Recent research by the University of Missouri (MU) has discovered that a natural compound found in colored vegetables and fruits, called resveratrol, may block the effects of methamphetamine. In addition, the same compound may diminish the impact of Parkinson’s disease, stroke, and Alzheimer’s disease in healthy people.
Researchers at the Center for Translational Neuroscience at MU and Dennis Miller, associate professor in the Department of Psychological Sciences, study therapies for neurodegenerative disorders and drug addiction. Their current research targets treatments for methamphetamine abuse and the role of dopamine in drug addiction. Miller commented that “dopamine is critical to the development of methamphetamine addiction … and Parkinson’s disease, a disorder where dopamine neurons degenerate” (Sossamon, 2013).
The researchers at MU gave resveratrol to rats once a day for seven days in the same concentration that a human would receive from a healthy diet. After a week, researchers then measured how much dopamine was released by methamphetamine. The result of this study was that resveratrol significantly diminished methamphetamine’s ability to increase dopamine levels in the brain. “Our initial research suggests that resveratrol . . . has the potential to decrease the craving and desire for the drug,” Miller stated, adding that “our research suggests it may also prevent the changes in the brain that occur with the development of drug addiction” (Sossamon, 2013).
The MU study was published in Neuroscience Letters.
Sossamon, J. (2013). Natural compound mitigates effects of methamphetamine use, University of Missouri researchers find.
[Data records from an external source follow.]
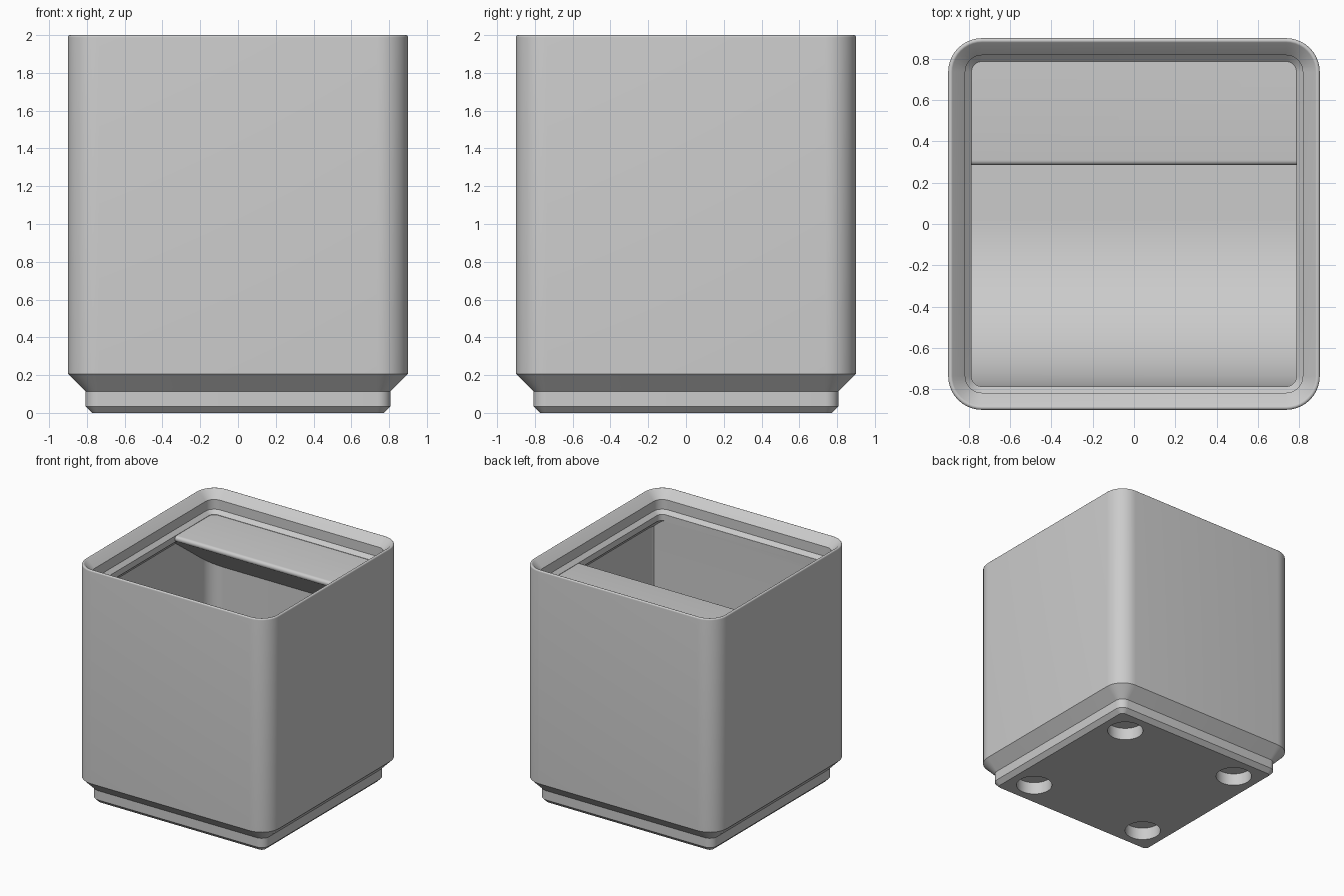
import bpy, bmesh, math

if "Cube" in bpy.data.objects:
    bpy.data.objects.remove(bpy.data.objects["Cube"])

W, R = 0.90, 0.163          # outer half width and corner radius
INNER, LIP = 0.859, 0.787   # half widths of the pocket and of the lip opening
FLOOR, SHELF = 0.304, 1.82  # heights of the pocket floor and label shelf
SEG = 10

grey = bpy.data.materials.new("light grey plastic")
grey.diffuse_color = (0.6, 0.6, 0.6, 1)
grey.use_nodes = True
grey.node_tree.nodes["Principled BSDF"].inputs["Base Color"].default_value = grey.diffuse_color


def finish(bm, name):
    bmesh.ops.recalc_face_normals(bm, faces=bm.faces)
    me = bpy.data.meshes.new(name)
    bm.to_mesh(me)
    bm.free()
    ob = bpy.data.objects.new(name, me)
    bpy.context.collection.objects.link(ob)
    me.materials.append(grey)
    return ob


def loft(name, rings):
    """Solid through rounded squares given as (half width, height)."""
    bm = bmesh.new()
    loops = []
    for half, z in rings:
        r = R - (W - half)
        c = half - r
        loop = []
        for k, (sx, sy) in enumerate([(1, 1), (-1, 1), (-1, -1), (1, -1)]):
            for i in range(SEG + 1):
                a = math.pi / 2 * (k + i / SEG)
                loop.append(bm.verts.new((sx * c + r * math.cos(a), sy * c + r * math.sin(a), z)))
        loops.append(loop)
    n = len(loops[0])
    for a, b in zip(loops, loops[1:]):
        for i in range(n):
            j = (i + 1) % n
            bm.faces.new((a[i], a[j], b[j], b[i]))
    bm.faces.new(loops[0])
    bm.faces.new(loops[-1])
    return finish(bm, name)


def extrude_x(name, pts, half):
    """Solid from a (y, z) profile pulled along x."""
    bm = bmesh.new()
    a = [bm.verts.new((-half, y, z)) for y, z in pts]
    b = [bm.verts.new((half, y, z)) for y, z in pts]
    bm.faces.new(a)
    bm.faces.new(b)
    for i in range(len(pts)):
        j = (i + 1) % len(pts)
        bm.faces.new((a[i], a[j], b[j], b[i]))
    return finish(bm, name)


def subtract(target, cutter):
    m = target.modifiers.new("cut", 'BOOLEAN')
    m.operation, m.solver, m.object = 'DIFFERENCE', 'EXACT', cutter
    bpy.context.view_layer.objects.active = target
    bpy.ops.object.modifier_apply(modifier=m.name)
    bpy.data.objects.remove(cutter)


def arc(cy, cz, r, a0, a1, n):
    return [(cy + r * math.cos(math.radians(a0 + (a1 - a0) * i / n)),
             cz + r * math.sin(math.radians(a0 + (a1 - a0) * i / n))) for i in range(n + 1)]


# outer shell with stepped foot, rounded rim and stacking recess
rim = 0.012
rim_arc = arc(W - rim, 2 - rim, rim, 0, 135, 8)
slope_z = rim_arc[-1][1] - (rim_arc[-1][0] - 0.8175)
bin_body = loft("bin_body", [(0.772, 0), (0.807, 0.035), (0.807, 0.113), (W, 0.207)]
                + rim_arc + [(0.8175, slope_z), (0.8175, 1.853), (LIP, 1.823)])

# pocket shape, later removed from the body
pocket = loft("pocket", [(INNER, FLOOR), (INNER, 1.70), (LIP, 1.772), (LIP, 1.823), (0.80, 1.836)])

# curved scoop along the front wall
r = 0.80
scoop = extrude_x("scoop", [(-1, 0.1), (-LIP + r, 0.1)]
                  + arc(-LIP + 0.001 + r, FLOOR + 0.001 + r, r, 270, 180, 32)
                  + [(-LIP + 0.001, 1.822), (-1, 1.822)], 1)
subtract(pocket, scoop)

# label shelf along the back wall, with rounded edge and sloping underside
e = 0.024
tip = 0.285
low = SHELF - 0.05 - math.tan(math.radians(36)) * (1 - tip)
shelf = extrude_x("label_shelf", [(1, SHELF)] + arc(tip + e, SHELF - e, e, 90, 234, 8) + [(1, low)], 1)
subtract(pocket, shelf)
subtract(bin_body, pocket)

# four magnet holes in the foot
for x in (-0.564, 0.564):
    for y in (-0.564, 0.564):
        bm = bmesh.new()
        bmesh.ops.create_cone(bm, cap_ends=True, segments=40, radius1=0.141, radius2=0.141, depth=0.208)
        bmesh.ops.translate(bm, verts=bm.verts, vec=(x, y, 0))
        subtract(bin_body, finish(bm, "magnet_hole"))

bpy.ops.object.select_all(action='DESELECT')
bin_body.select_set(True)
bpy.context.view_layer.objects.active = bin_body
bpy.ops.object.shade_smooth_by_angle(angle=math.radians(25))
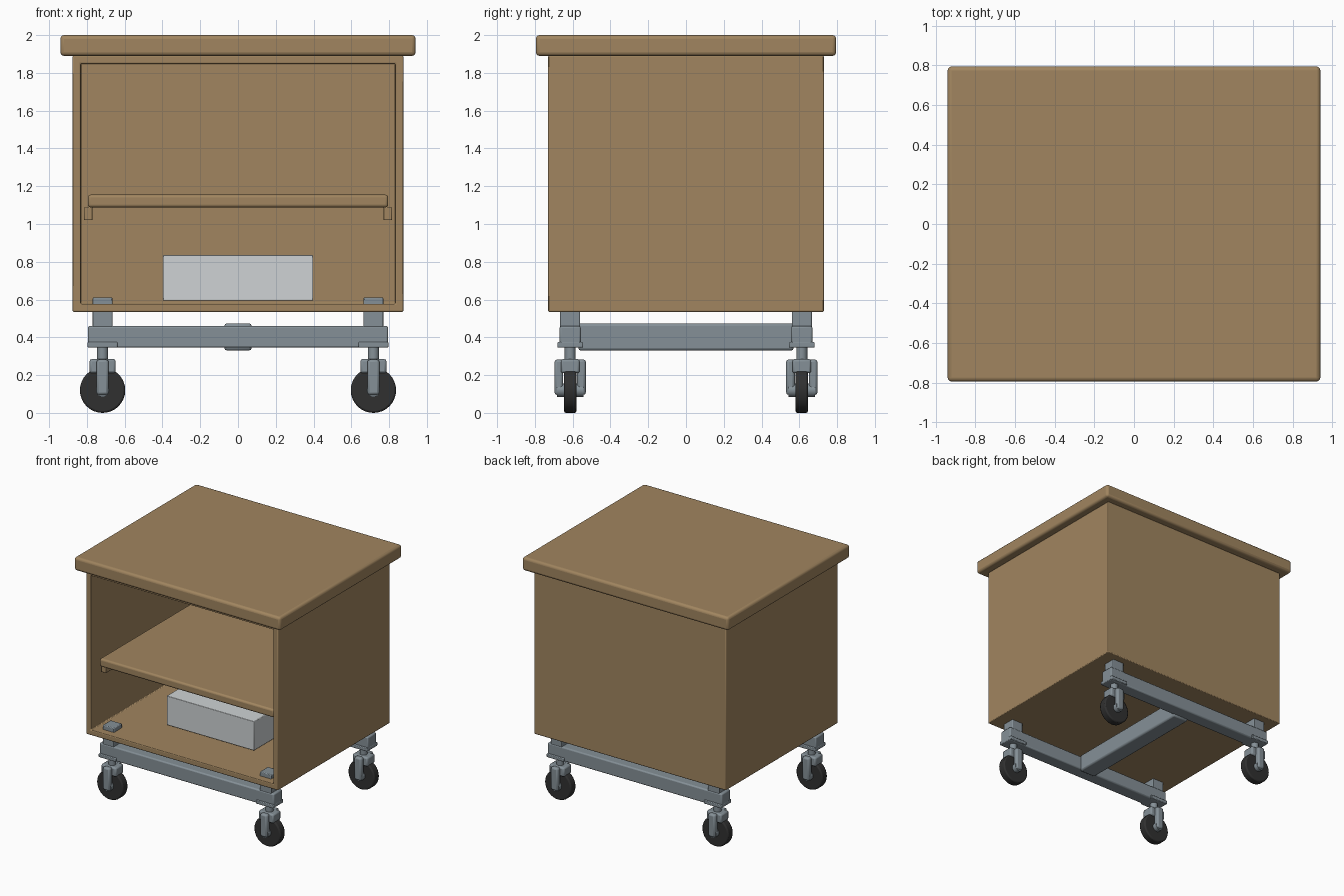
import bpy, bmesh
from math import pi
from mathutils import Matrix, Vector

if "Cube" in bpy.data.objects:
    bpy.data.objects.remove(bpy.data.objects["Cube"])


def material(name, r, g, b):
    m = bpy.data.materials.new(name)
    m.use_nodes = True
    m.diffuse_color = (r, g, b, 1)
    m.node_tree.nodes["Principled BSDF"].inputs["Base Color"].default_value = (r, g, b, 1)
    return m


WOOD = material("tan wood", 0.355, 0.235, 0.115)
STEEL = material("grey steel", 0.235, 0.28, 0.31)
RUBBER = material("black rubber", 0.03, 0.03, 0.03)
PALE = material("pale grey", 0.62, 0.65, 0.66)


def finish(name, bm, mat, bevel=0.0, segments=2):
    mesh = bpy.data.meshes.new(name)
    bmesh.ops.recalc_face_normals(bm, faces=bm.faces)
    bm.to_mesh(mesh)
    bm.free()
    mesh.materials.append(mat)
    ob = bpy.data.objects.new(name, mesh)
    bpy.context.collection.objects.link(ob)
    if bevel:
        mod = ob.modifiers.new("rounded edges", "BEVEL")
        mod.width, mod.segments = bevel, segments
        mod.limit_method = "ANGLE"
    bpy.ops.object.select_all(action="DESELECT")
    ob.select_set(True)
    bpy.context.view_layer.objects.active = ob
    bpy.ops.object.shade_smooth_by_angle(angle=pi / 6)
    return ob


def box_mesh(x, y, z):
    bm = bmesh.new()
    lo, hi = Vector((x[0], y[0], z[0])), Vector((x[1], y[1], z[1]))
    bmesh.ops.create_cube(bm, size=1, matrix=Matrix.Translation((lo + hi) / 2)
                          @ Matrix.Diagonal((*(hi - lo), 1)))
    return bm


def box(name, x, y, z, mat, bevel=0.0, segments=2):
    return finish(name, box_mesh(x, y, z), mat, bevel, segments)


def cylinder(name, centre, radius, depth, mat, along_y=False, bevel=0.0):
    bm = bmesh.new()
    turn = Matrix.Rotation(pi / 2 if along_y else 0, 4, "X")
    bmesh.ops.create_cone(bm, cap_ends=True, segments=32, radius1=radius, radius2=radius,
                          depth=depth, matrix=Matrix.Translation(centre) @ turn)
    return finish(name, bm, mat, bevel)


def around(c, half):
    return (c - half, c + half)


# Cabinet shell, hollowed from the front
bm = box_mesh((-0.875, 0.875), (-0.73, 0.73), (0.535, 1.892))
front = min(bm.faces, key=lambda f: f.calc_center_median().y)
bmesh.ops.inset_region(bm, faces=[front], thickness=0.06)
cavity = bmesh.ops.extrude_face_region(bm, geom=[front])
inner = [v for v in cavity["geom"] if isinstance(v, bmesh.types.BMVert)]
bmesh.ops.translate(bm, verts=inner, vec=(0, 1.4, 0))
if front.is_valid:
    bmesh.ops.delete(bm, geom=[front], context="FACES_ONLY")
finish("cabinet_shell", bm, WOOD, 0.006)

# Top, shelf, shelf supports and the stored box
box("table_top", (-0.94, 0.94), (-0.795, 0.795), (1.89, 2.0), WOOD, 0.02, 3)
box("shelf", (-0.795, 0.795), (-0.67, 0.67), (1.088, 1.155), WOOD, 0.015, 3)
for side, s in (("left", 1), ("right", -1)):
    box(side + "_shelf_support", sorted((s * 0.77, s * 0.815)), (-0.62, 0.67),
        (1.02, 1.09), WOOD, 0.004)
box("storage_box", (-0.398, 0.398), (-0.36, 0.36), (0.595, 0.835), PALE, 0.004)

# Undercarriage: a rail front and back joined by a central beam
for end, e in (("front", -1), ("back", 1)):
    box(end + "_rail", (-0.795, 0.795), around(e * 0.613, 0.056), (0.345, 0.46), STEEL, 0.01)
box("centre_beam", (-0.072, 0.072), (-0.57, 0.57), (0.33, 0.474), STEEL, 0.014)

# Corner posts and casters
for end, e in (("front", -1), ("back", 1)):
    for side, s in (("left", 1), ("right", -1)):
        tag = end + "_" + side + "_"
        x, y = s * 0.717, e * 0.613
        box(tag + "post", around(x, 0.052), around(y, 0.053), (0.4, 0.612), STEEL, 0.006)
        box(tag + "mounting_plate", around(x, 0.079), around(y, 0.068), (0.346, 0.375), STEEL, 0.005)
        cylinder(tag + "caster_stem", (x, y, 0.31), 0.029, 0.09, STEEL)
        box(tag + "fork_crown", around(x, 0.069), around(y, 0.05), (0.21, 0.285), STEEL, 0.012)
        for arm, a in (("outer", e), ("inner", -e)):
            box(tag + arm + "_fork_arm", around(x, 0.032), around(y + a * 0.06, 0.023),
                (0.095, 0.283), STEEL, 0.014)
        cylinder(tag + "axle", (x, y, 0.12), 0.036, 0.14, STEEL, True)
        cylinder(tag + "wheel", (x, y, 0.12), 0.12, 0.066, RUBBER, True, 0.01)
Retrieved from http://munews.missouri.edu/news-releases/2013/1119-natural-compound-mitigates-effects-of-methamphetamine-abuse-university-of-missouri-researchers-find/